   So now moving into the main point. They started off as "idols". I partially despise the word that classifies a singer as something less worthy that "singer", but partially have to agree. They are somewhat "idols" to those hormonally deviated teenagers who can wet their pants because said idol looked straight into the camera during the broadcast, and poor girly is sure he looked JUST at her. Well, I wrote many things on fangirls, so it's no use. But they are idols also because of fashion, and endorsements. Everything that a certain idol wears becomes a hit (except for manbra, or maybe in Japan only), "he drinks XX drink, so I will drink it too, even though it stinks like my own p*ss". Therefore - they truly are idols. Plus, they may be idols for someone to develop oneself in a certain direction, but usually such serious topic is mercilessly ignored in various fandoms.

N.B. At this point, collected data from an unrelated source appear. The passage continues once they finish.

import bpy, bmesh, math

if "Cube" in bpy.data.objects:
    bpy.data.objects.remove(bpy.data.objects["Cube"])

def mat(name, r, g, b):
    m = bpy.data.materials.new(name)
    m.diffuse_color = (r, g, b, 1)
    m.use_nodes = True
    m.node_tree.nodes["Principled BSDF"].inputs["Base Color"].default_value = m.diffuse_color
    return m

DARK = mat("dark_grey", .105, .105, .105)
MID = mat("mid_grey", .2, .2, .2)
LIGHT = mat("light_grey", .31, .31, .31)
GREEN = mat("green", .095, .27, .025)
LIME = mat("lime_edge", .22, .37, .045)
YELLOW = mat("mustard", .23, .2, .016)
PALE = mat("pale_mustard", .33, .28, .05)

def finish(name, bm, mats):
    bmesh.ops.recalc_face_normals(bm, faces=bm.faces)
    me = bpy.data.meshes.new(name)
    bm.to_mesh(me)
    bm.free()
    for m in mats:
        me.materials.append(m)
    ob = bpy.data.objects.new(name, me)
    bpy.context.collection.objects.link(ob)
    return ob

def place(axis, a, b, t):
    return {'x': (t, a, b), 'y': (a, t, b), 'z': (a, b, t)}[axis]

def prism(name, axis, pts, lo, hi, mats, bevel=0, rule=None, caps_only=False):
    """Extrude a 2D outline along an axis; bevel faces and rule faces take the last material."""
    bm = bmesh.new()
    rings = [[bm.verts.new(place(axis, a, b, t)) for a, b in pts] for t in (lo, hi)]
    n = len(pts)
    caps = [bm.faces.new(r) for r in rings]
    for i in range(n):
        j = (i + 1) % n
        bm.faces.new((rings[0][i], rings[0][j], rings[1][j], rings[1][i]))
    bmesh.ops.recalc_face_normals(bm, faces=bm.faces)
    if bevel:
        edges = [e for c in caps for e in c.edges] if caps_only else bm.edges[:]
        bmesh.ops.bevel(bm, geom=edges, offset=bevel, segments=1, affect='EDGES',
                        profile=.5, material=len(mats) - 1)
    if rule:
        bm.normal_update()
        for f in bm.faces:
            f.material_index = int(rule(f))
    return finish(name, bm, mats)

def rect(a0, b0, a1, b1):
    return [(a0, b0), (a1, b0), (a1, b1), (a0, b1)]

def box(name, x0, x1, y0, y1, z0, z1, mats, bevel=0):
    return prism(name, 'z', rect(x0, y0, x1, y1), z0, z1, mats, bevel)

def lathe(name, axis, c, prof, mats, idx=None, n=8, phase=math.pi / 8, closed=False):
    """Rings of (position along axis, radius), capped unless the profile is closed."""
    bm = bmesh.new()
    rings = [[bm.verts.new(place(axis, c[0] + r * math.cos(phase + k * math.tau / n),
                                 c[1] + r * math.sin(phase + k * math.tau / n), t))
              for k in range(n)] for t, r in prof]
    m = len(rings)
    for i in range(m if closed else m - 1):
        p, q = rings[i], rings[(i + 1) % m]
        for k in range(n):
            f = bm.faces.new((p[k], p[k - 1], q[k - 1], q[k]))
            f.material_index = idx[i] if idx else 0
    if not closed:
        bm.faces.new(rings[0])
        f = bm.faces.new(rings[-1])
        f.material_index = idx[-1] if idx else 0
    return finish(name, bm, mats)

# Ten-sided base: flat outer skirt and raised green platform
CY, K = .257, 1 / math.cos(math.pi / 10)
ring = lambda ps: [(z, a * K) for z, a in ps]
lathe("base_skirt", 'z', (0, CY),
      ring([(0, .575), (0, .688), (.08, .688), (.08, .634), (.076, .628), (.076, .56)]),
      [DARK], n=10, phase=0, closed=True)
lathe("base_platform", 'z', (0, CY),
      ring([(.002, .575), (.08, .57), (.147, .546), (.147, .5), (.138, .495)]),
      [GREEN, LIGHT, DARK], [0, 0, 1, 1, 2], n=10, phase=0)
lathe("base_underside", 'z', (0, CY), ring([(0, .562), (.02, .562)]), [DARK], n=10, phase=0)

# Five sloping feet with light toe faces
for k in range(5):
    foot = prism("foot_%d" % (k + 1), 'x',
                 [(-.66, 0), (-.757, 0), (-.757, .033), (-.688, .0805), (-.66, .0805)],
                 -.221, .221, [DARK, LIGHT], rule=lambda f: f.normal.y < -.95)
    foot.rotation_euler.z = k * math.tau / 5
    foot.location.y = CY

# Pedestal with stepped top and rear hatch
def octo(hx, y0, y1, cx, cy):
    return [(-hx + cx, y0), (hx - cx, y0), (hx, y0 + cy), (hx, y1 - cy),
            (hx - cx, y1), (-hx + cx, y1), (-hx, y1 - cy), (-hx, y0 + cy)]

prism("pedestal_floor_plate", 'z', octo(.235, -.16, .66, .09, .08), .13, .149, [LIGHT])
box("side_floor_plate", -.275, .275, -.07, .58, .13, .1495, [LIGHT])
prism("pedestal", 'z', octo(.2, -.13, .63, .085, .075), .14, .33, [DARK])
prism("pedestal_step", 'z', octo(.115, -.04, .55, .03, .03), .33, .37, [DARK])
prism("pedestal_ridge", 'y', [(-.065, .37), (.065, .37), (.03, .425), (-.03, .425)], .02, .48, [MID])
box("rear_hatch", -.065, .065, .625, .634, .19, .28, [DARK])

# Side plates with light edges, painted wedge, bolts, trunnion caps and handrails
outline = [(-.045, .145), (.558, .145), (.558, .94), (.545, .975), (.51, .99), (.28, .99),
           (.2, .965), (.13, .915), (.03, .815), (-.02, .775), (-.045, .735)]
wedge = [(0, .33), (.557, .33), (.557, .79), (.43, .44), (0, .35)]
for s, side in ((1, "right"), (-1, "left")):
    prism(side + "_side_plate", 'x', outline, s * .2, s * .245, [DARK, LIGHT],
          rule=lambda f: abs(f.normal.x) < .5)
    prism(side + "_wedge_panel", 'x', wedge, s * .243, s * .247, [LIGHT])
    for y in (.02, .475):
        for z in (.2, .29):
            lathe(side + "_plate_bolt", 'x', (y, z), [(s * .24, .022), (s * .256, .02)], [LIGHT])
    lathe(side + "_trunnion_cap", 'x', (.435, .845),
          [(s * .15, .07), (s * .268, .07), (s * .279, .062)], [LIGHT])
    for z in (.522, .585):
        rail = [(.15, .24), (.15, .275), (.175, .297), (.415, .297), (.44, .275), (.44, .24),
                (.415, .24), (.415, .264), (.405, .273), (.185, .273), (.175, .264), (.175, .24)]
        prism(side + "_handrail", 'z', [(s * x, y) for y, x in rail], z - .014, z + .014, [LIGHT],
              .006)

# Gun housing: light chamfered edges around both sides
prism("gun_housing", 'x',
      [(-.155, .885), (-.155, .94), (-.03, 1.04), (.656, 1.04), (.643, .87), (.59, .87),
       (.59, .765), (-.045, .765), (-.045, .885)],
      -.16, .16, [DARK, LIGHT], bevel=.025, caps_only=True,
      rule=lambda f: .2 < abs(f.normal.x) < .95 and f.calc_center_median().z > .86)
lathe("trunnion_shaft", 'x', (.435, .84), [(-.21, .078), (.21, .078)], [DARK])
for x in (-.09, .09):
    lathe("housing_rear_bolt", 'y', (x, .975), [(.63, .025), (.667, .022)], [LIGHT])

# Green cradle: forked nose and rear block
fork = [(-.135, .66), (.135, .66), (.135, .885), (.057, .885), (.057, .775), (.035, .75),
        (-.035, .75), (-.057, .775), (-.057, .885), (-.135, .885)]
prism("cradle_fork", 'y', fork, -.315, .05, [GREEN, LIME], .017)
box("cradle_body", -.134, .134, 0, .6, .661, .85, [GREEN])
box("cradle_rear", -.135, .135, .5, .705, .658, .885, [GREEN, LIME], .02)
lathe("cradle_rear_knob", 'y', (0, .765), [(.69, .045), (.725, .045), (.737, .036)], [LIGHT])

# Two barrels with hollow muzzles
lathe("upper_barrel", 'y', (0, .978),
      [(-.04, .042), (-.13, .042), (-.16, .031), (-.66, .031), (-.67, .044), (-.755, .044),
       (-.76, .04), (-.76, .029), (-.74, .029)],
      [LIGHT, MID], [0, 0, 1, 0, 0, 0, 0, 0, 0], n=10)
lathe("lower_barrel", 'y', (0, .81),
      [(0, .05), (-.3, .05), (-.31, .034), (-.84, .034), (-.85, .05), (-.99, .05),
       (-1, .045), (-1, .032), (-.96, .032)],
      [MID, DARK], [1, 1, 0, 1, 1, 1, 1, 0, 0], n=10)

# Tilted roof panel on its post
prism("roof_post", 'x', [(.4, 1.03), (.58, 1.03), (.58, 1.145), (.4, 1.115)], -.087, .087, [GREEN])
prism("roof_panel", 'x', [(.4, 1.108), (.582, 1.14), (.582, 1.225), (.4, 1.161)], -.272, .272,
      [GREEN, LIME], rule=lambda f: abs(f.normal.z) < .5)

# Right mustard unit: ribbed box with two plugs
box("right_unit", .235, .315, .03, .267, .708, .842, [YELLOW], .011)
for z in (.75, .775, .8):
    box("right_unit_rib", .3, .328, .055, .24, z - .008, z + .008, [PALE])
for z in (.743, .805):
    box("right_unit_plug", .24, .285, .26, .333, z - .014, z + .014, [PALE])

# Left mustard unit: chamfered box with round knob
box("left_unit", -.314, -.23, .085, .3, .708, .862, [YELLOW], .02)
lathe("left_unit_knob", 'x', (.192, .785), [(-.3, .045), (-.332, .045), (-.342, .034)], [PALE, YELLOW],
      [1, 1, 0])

   We have witnessed DBSK birth moment, the JYJ drama-llama was taking place just before our eyes recently, but now, we are witnessing something else. A transition from idols to artists. 
I'm not saying idols can't be artists, but it works on a totally different level. Except for Woolliment, no company allows their kids to compose their own tracks, and even if they do, usually such songs are put on some B-sides. Jaejung composed during DBSK days, but those songs weren't promoted as smash hits. Now, they do all themselves, and this independence makes them stand out against the industry. Their songs are raw, that's true, both in emotions they convey, words or music. But they are honest. I think this will slowly reflect in the industry and big agencies allow their idols compose their own songs or at least parts of them.
SMEnt will soon issue the statement in which they will tell us that the splitting was in fact approved by them. I bet they will soon  feel proud as parents of such brilliant prodigy, trying to get credits for JYJ's success. They'd do have a grain of truth in this - they trained them. But it's not like they made the racing horse out of a donkey. They just found diamonds and polished them. That's all.

   Junsu has landed two roles in musicals that were enthousiastically welcomed by the audience (hard to tell, was it because of the production values or Junsu himself). And as the sworn admirer of musicals I liked them a lot (Mozart! and Tears of Heaven). He also was given the cameo in Scent of a Woman drama and he was cute. Jaejung had one supporting role jdrama last year (or rather jcrap), and now he's starring in Protect the Boss. The most versatile and successful up to date is Yucheonnie... (ekhem... be professional!), who had two leading roles in both Seonggyungwan Masterpiece Scandal and Ripley, and lately flew to Thailand for a fanmeeting. Plus, he composes as well. Plus, he's a sunshine, end of the story.

   This proves that idols, or whatever you call them, don't need to appear on TV to achieve success. It's all about the fans and talent that has to be presented. Also, JYJ case is the proof that the protectorate of the big agency is also not necessary. This is also the reason why I'm looking out for my Big Dipper guys. Small agency, lack of proper promotion, yet huge potential within. Plus solid fanbase. This is all that counts.
I'm tempted to guess how long JYJ will remain JYJ, but "maybe-ing" is an opium for the brain, it causes only pleasant delusions and nothing more. One is sure, slowly the "idol group JYJ" will be replaced by "JYJ" with the artist hint.